Charges filed too late, magistrate rules
Charges against a construction company for failing to pay overtime to more than 100 employees were dismissed Monday after Magistrate Angelyn Hernandez ruled that the Department of Labour and Pensions had not brought the charges within the six-month period required by law.
Island Builders Ltd. had been charged with 107 counts of failing to comply with the Labour Law by not paying overtime – at least one-and-one-half times an employee’s basic hourly wage per hour after the standard work week or work day.
An informal check of the individual charges showed amounts allegedly owed ranging from $20 to more than $5,000. One employee claimed overtime between Jan. 20, 2011 and Feb. 26, 2013; the others were between June 27, 2012 and Jan. 1, 2013.
The charges were filed on March 24 and 27, 2014. The question was: When did evidence sufficient to justify proceedings come to the knowledge of a competent complainant?
The magistrate first determined that the competent complainant for the Labour Law is the director of Labour and Pensions. The law states that the director is charged with securing the proper observance of the law, whether or not a complaint has been filed. Further, the director, deputy director or any labor inspector may institute criminal proceedings for any offense under the law.
One case involved a single employee and one case involved 106 employees.
In the case of the single employee, he came to the department with a query about his overtime on Sept. 17, 2013. On Sept. 20, 2013, a person from the department spoke with the employee and advice was given. “It is the court’s view that, irrespective of the client’s wish, knowledge was brought to the attention of the department, of such nature which would have indicated that there was a breach of the Labour Law,” the magistrate said.
The employee brought his pay stubs in on Oct. 23, 2013. The charge was laid on March 27, 2014.
Magistrate Hernandez said it was not necessary for the department to wait for the pay stubs to be brought in. “As long as the department was given information of a breach, then they must act quickly to enforce the law,” she said, adding that there was sufficient knowledge of a breach at least from Sept. 30, 2013.
Even with the pay stubs, the department did not act quickly enough, she said.

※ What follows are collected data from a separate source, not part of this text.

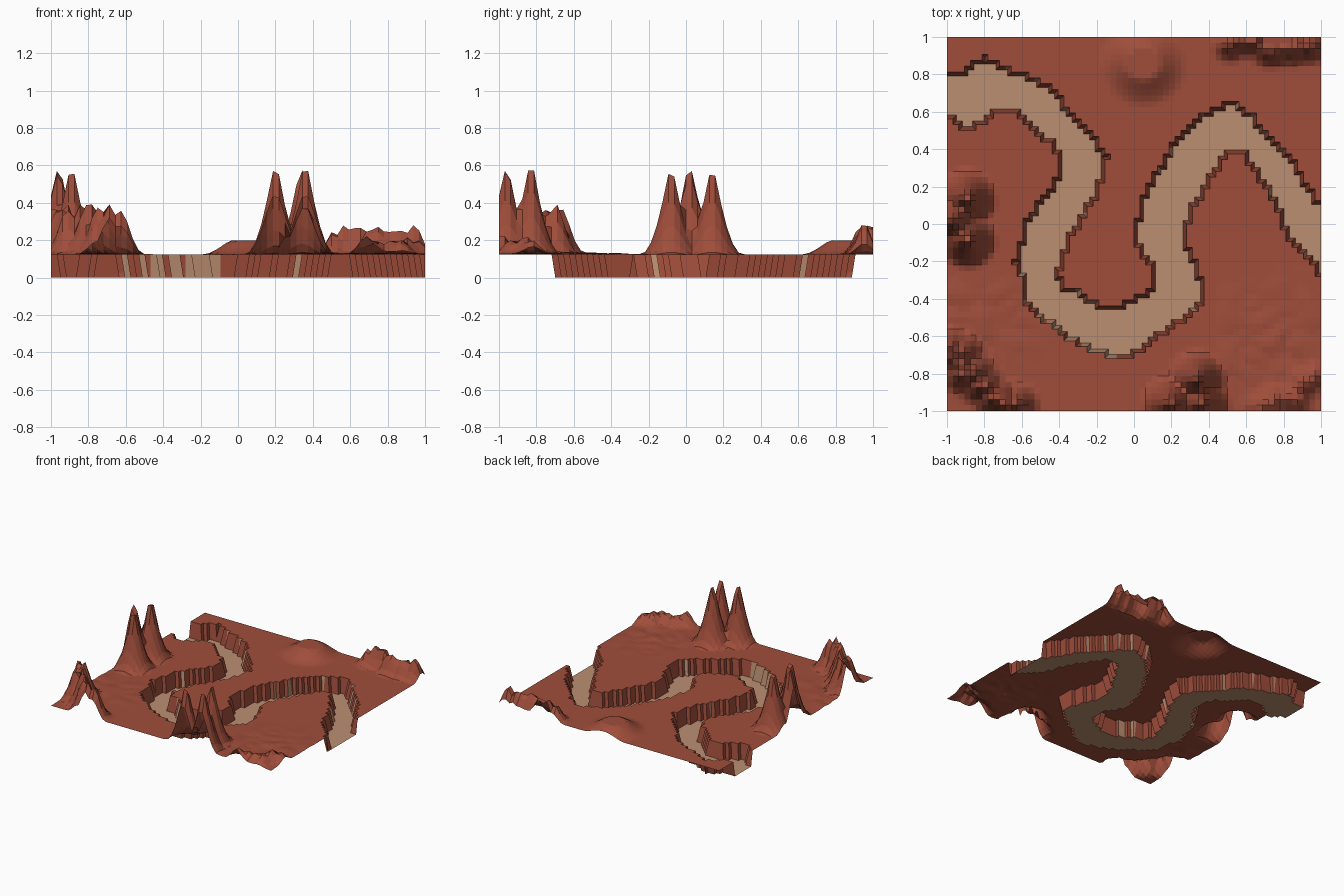
import bpy, bmesh, math, random
from mathutils import Vector, noise

if "Cube" in bpy.data.objects:
    bpy.data.objects.remove(bpy.data.objects["Cube"])

random.seed(4)
TOP, CELLS = 0.125, 64

# Canyon banks seen from above, west to east
NORTH = [(-1.1, .8), (-.94, .8), (-.88, .85), (-.79, .9), (-.7, .84), (-.6, .82), (-.5, .76),
         (-.43, .74), (-.36, .63), (-.28, .54), (-.2, .45), (-.14, .36), (-.15, .29), (-.2, .14),
         (-.27, .03), (-.33, -.08), (-.36, -.17), (-.4, -.26), (-.38, -.33), (-.28, -.36),
         (-.2, -.42), (-.08, -.43), (0, -.4), (.06, -.35), (.12, -.28), (.06, -.2), (-.01, -.06),
         (.03, .08), (.06, .2), (.2, .42), (.26, .5), (.36, .58), (.52, .67), (.62, .6),
         (.8, .41), (.88, .32), (.93, .2), (1.1, 0)]
SOUTH = [(-1.1, .59), (-1, .57), (-.91, .49), (-.82, .52), (-.69, .61), (-.58, .54), (-.44, .41),
         (-.4, .33), (-.44, .2), (-.52, .11), (-.59, 0), (-.61, -.1), (-.65, -.2), (-.58, -.33),
         (-.59, -.43), (-.4, -.59), (-.3, -.66), (-.15, -.71), (0, -.71), (.12, -.62),
         (.28, -.51), (.37, -.42), (.38, -.34), (.33, -.2), (.29, -.1), (.3, .05), (.4, .2),
         (.46, .3), (.52, .37), (.58, .36), (.68, .22), (.76, .08), (.78, -.02), (.9, -.17),
         (1.1, -.4)]
CANYON = NORTH + SOUTH[::-1]


def inside(x, y):
    hit = False
    for (ax, ay), (bx, by) in zip(CANYON, CANYON[1:] + CANYON[:1]):
        if (ay > y) != (by > y) and x < ax + (y - ay) * (bx - ax) / (by - ay):
            hit = not hit
    return hit


# Spikes: x, y, height above plateau, falloff radius
spikes = [(x, y, .445, .145) for x, y in
          [(-.96, .02), (-.89, .14), (-.89, -.08), (.2, -.96), (.36, -.96), (.34, -.83)]]


def ridge(path, per_leg, height, low, spread, radius):
    for (ax, ay), (bx, by) in zip(path, path[1:]):
        for i in range(per_leg):
            t = i / per_leg
            spikes.append((ax + (bx - ax) * t + random.uniform(-spread, spread),
                           ay + (by - ay) * t + random.uniform(-spread, spread),
                           height * random.uniform(low, 1), radius))


ridge([(-.97, -.64), (-.9, -.78), (-.77, -.91), (-.6, -.98)], 4, .27, .8, .025, .11)   # south-west
ridge([(.66, -.99), (.78, -.94), (.9, -.9), (.97, -.78)], 4, .1, .5, .03, .09)         # south-east
ridge([(.53, .96), (.75, .95), (.98, .97)], 7, .155, .75, .03, .09)                    # north-east


def height(x, y):
    h = 0
    for sx, sy, sh, r in spikes:
        d = max(0, math.hypot(x - sx, y - sy) - .018)
        if d < r:
            h = max(h, sh * (1 - d / r) ** 2)
    # rounded mound on the north side
    t = max(0, 1 - math.hypot(x - .05, y - .86) / .24)
    h = max(h, .075 * min(1, 1.5 * t * t * (3 - 2 * t)))
    # faint dunes in the southern corners
    dune = max(0, 1 - math.hypot(x - .75, y + .7) / .5, 1 - math.hypot(x + .85, y + .6) / .4)
    return TOP + h + .03 * dune * abs(noise.noise(Vector((x * 7, y * 7, 1))))


def material(name, rgb):
    m = bpy.data.materials.new(name)
    m.diffuse_color = (*rgb, 1)
    m.use_nodes = True
    m.node_tree.nodes["Principled BSDF"].inputs["Base Color"].default_value = m.diffuse_color
    return m


# Plateau grid with the relief pushed up
bm = bmesh.new()
bmesh.ops.create_grid(bm, x_segments=CELLS, y_segments=CELLS, size=1)
floor = [f for f in bm.faces if inside(*f.calc_center_median().xy)]
keep = {v for f in floor for v in f.verts}
for v in bm.verts:
    v.co.z = TOP if v in keep else height(v.co.x, v.co.y)

# Canyon: inset the floor cells and drop them to the ground
walls = bmesh.ops.inset_region(bm, faces=floor, thickness=.02, use_boundary=False,
                               use_even_offset=True)["faces"]
for v in {v for f in floor for v in f.verts}:
    v.co.z = 0
for f in floor:
    f.material_index = 1
bm.normal_update()
for f in walls:
    c = f.calc_center_median()
    sandy = -.65 < c.x < -.1 and c.y < -.4 and f.normal.y > -.1 and f.normal.x > -.1
    if sandy and random.random() < .8 or random.random() < .06:
        f.material_index = 1

mesh = bpy.data.meshes.new("canyon_terrain")
bm.to_mesh(mesh)
bm.free()
mesh.materials.append(material("red_rock", (.35, .075, .043)))
mesh.materials.append(material("sand", (.50, .275, .165)))
terrain = bpy.data.objects.new("canyon_terrain", mesh)
bpy.context.collection.objects.link(terrain)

In the case involving 106 employees, late information provided to the court showed that the department had started an audit of the company in February 2013 and not in October 2013. It appeared that the department had information sufficient to commence proceedings from at least 12 months prior to March 2014, when the charges were laid.
Therefore, the magistrate also dismissed these charges because of the six-month time limit required by law for matters that can be tried only in Summary Court.
“It is evident from these matters that the department requires a complete re-education of its responsibilities and its obligations under the Law,” the magistrate said. “These are matters triable summarily [in Summary Court only], and it is incumbent on the department to act quickly and efficiently in laying charges once it has evidence sufficient to commence proceedings.
“The distinction of this standard, as opposed to the standard of evidence sufficient to get a conviction, must be understood,” she pointed out.
“I am well aware that there are a significant number of employees affected, but justice requires that the court enforces the law equitably, and unfortunately, in this instance, the charges were not laid by the department within the six months legislated,” she concluded. On behalf of the defendant company, attorney Guy Dilliway-Parry applied for costs. The magistrate agreed for costs to be taxed. Crown counsel Greg Walcolm gave notice of appeal.
“It is evident from these matters that the department requires a complete re-education of its responsibilities and its obligations under the law.”
ANGELYN HERNANDEZ, magistrate